A talk by Adrian Hall on the mechanism of glacial erosion with new evidence obtained from the Loch Eriboll area.
Loch Eriboll is an amazing landscape fashioned by Ice Age glaciers. On Cranstackie, the ice was cold and slow-moving, and only weakly erosive, incapable of removing delicate summit tors. Along the valley floor, thick, warm and sliding ice removed many tens of metres of rock. The ancient Lewisian gneisses and the overlying Cambrian quartzites carry distinct sets of glacial markings and landforms that illustrate how rock properties influence erosion patterns. We find much evidence of glacial abrasion and plucking, the two processes of glacial erosion what we learned about at school. But there’s evidence at Eriboll for a very different and highly effective process mechanism – glacial ripping – driven by meltwater trapped under the glacier reaching very high pressure. Register below to find out more.

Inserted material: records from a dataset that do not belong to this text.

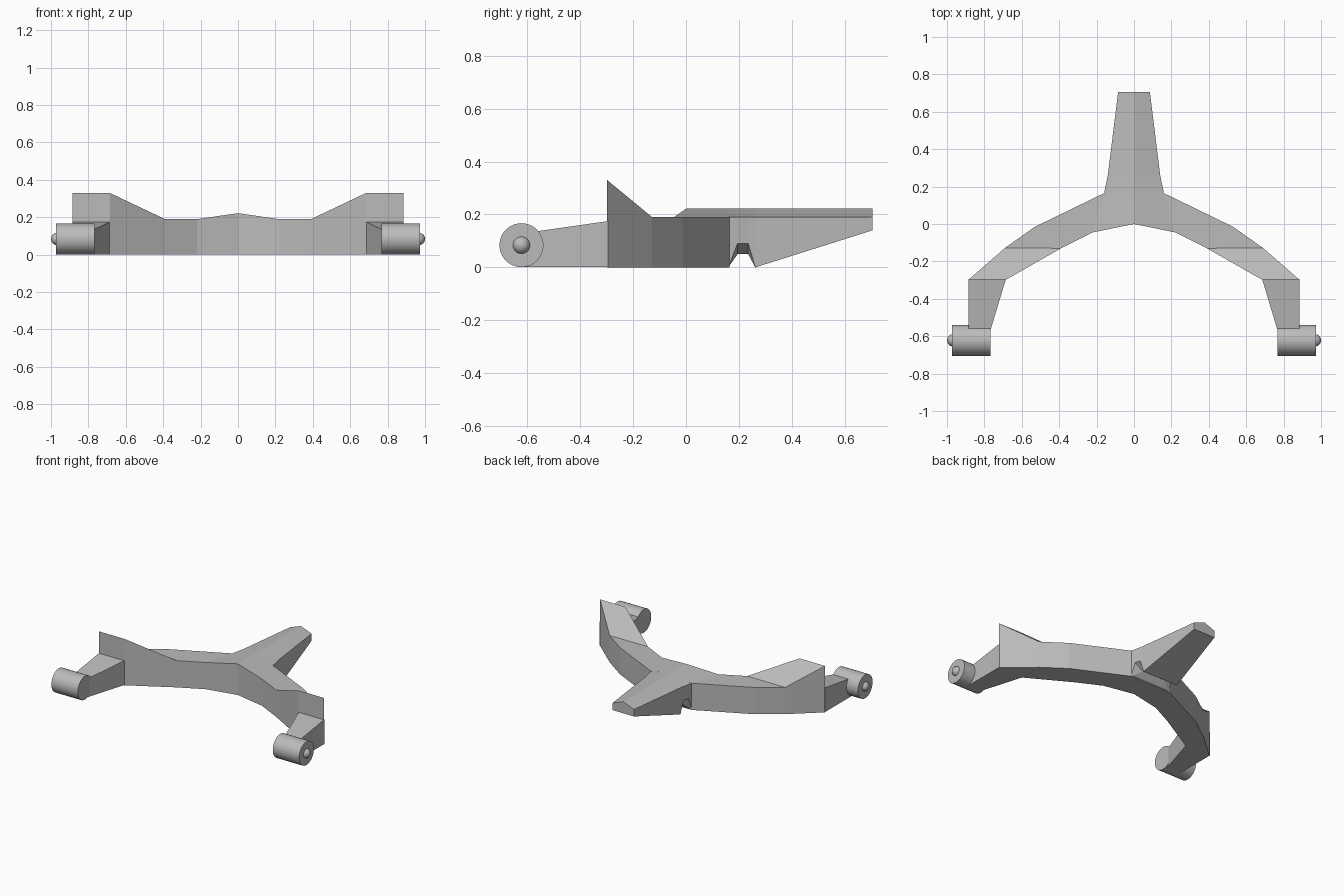
import bpy, bmesh, math
from mathutils import Matrix

cube = bpy.data.objects.get("Cube")
if cube:
    bpy.data.objects.remove(cube, do_unlink=True)

grey = bpy.data.materials.new("plain grey")
grey.use_nodes = True
grey.diffuse_color = (0.5, 0.5, 0.5, 1)
grey.node_tree.nodes["Principled BSDF"].inputs["Base Color"].default_value = (0.5, 0.5, 0.5, 1)


def finish(bm, name, smooth=False):
    """Clean the mesh and turn it into an object."""
    bmesh.ops.remove_doubles(bm, verts=bm.verts, dist=0.0005)
    bmesh.ops.recalc_face_normals(bm, faces=bm.faces)
    mesh = bpy.data.meshes.new(name)
    bm.to_mesh(mesh)
    bm.free()
    mesh.materials.append(grey)
    obj = bpy.data.objects.new(name, mesh)
    bpy.context.collection.objects.link(obj)
    if smooth:
        bpy.ops.object.select_all(action="DESELECT")
        obj.select_set(True)
        bpy.context.view_layer.objects.active = obj
        bpy.ops.object.shade_smooth_by_angle(angle=math.radians(40))
    return obj


def loft(name, sections):
    """Skin a row of matching cross-sections and cap both ends."""
    bm = bmesh.new()
    rings = [[bm.verts.new(p) for p in s] for s in sections]
    n = len(rings[0])
    for a, b in zip(rings, rings[1:]):
        for i in range(n):
            j = (i + 1) % n
            bm.faces.new((a[i], a[j], b[j], b[i]))
    bm.faces.new(rings[0])
    bm.faces.new(rings[-1])
    return finish(bm, name)


# Curved crossbar: (front x, front y, back x, back y, front top, back top)
half = [
    (0, 0, 0, 0.165, 0.222, 0.222),
    (0.22, -0.045, 0.16, 0.165, 0.19, 0.19),
    (0.3, -0.085, 0.53, -0.015, 0.19, 0.19),
    (0.39, -0.13, 0.69, -0.128, 0.19, 0.19),
    (0.685, -0.298, 0.885, -0.298, 0.33, 0.33),
]
stations = [(-a, b, -c, d, e, f) for a, b, c, d, e, f in half[:0:-1]] + half
loft("crossbar", [
    [(fx, fy, 0), (fx, fy, ft), (bx, by, bt), (bx, by, 0)]
    for fx, fy, bx, by, ft, bt in stations])

# Ridged tail with a groove underneath: (y, half width, base half width, side z, base z)
tail = [
    (0.16, 0.16, 0.16, 0, 0),
    (0.195, 0.154, 0.09, 0.09, 0.05),
    (0.235, 0.145, 0.09, 0.09, 0.05),
    (0.262, 0.14, 0.14, 0, 0),
    (0.705, 0.085, 0.085, 0.14, 0.14),
]
loft("tail", [
    [(0, y, 0.222), (w, y, 0.19), (w, y, s + 0.001), (b, y, z),
     (-b, y, z), (-w, y, s + 0.001), (-w, y, 0.19)]
    for y, w, b, s, z in tail])

for side, label in ((1, "left"), (-1, "right")):
    # Tapered bracket: (y, inner x, top z)
    loft(label + "_bracket", [
        [(side * x, y, 0.002), (side * x, y, z),
         (side * 0.885, y, z), (side * 0.885, y, 0.002)]
        for y, x, z in ((-0.295, 0.685, 0.175), (-0.56, 0.765, 0.137), (-0.62, 0.785, 0.128))])

    # Round barrel across the bracket end
    bm = bmesh.new()
    bmesh.ops.create_cone(
        bm, cap_ends=True, segments=48, radius1=0.083, radius2=0.083, depth=0.207,
        matrix=Matrix.Translation((side * 0.8705, -0.622, 0.084)) @ Matrix.Rotation(math.pi / 2, 4, "Y"))
    finish(bm, label + "_barrel", True)

    # Ball stud on the outer face
    bm = bmesh.new()
    bmesh.ops.create_uvsphere(
        bm, u_segments=24, v_segments=16, radius=0.033,
        matrix=Matrix.Translation((side * 0.967, -0.622, 0.084)))
    finish(bm, label + "_ball_stud", True)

Adrian Hall is a geomorphologist based in Edinburgh. His research over the last 40 years has explored the wonderful diversity of landscapes and landforms found in Scotland, extending from below sea level to the mountain tops. At Stockholm University, he drew attention to some of the oldest landscapes on Earth found in Finland, to the geologically-recent erosion of the Baltic basin and to patterns of glacial erosion on old landsurfaces in Sweden,. He is currently part of a team working on the origins of the strandflat in Norway.
Register for the Zoom Talk on How Glacial Erosion Works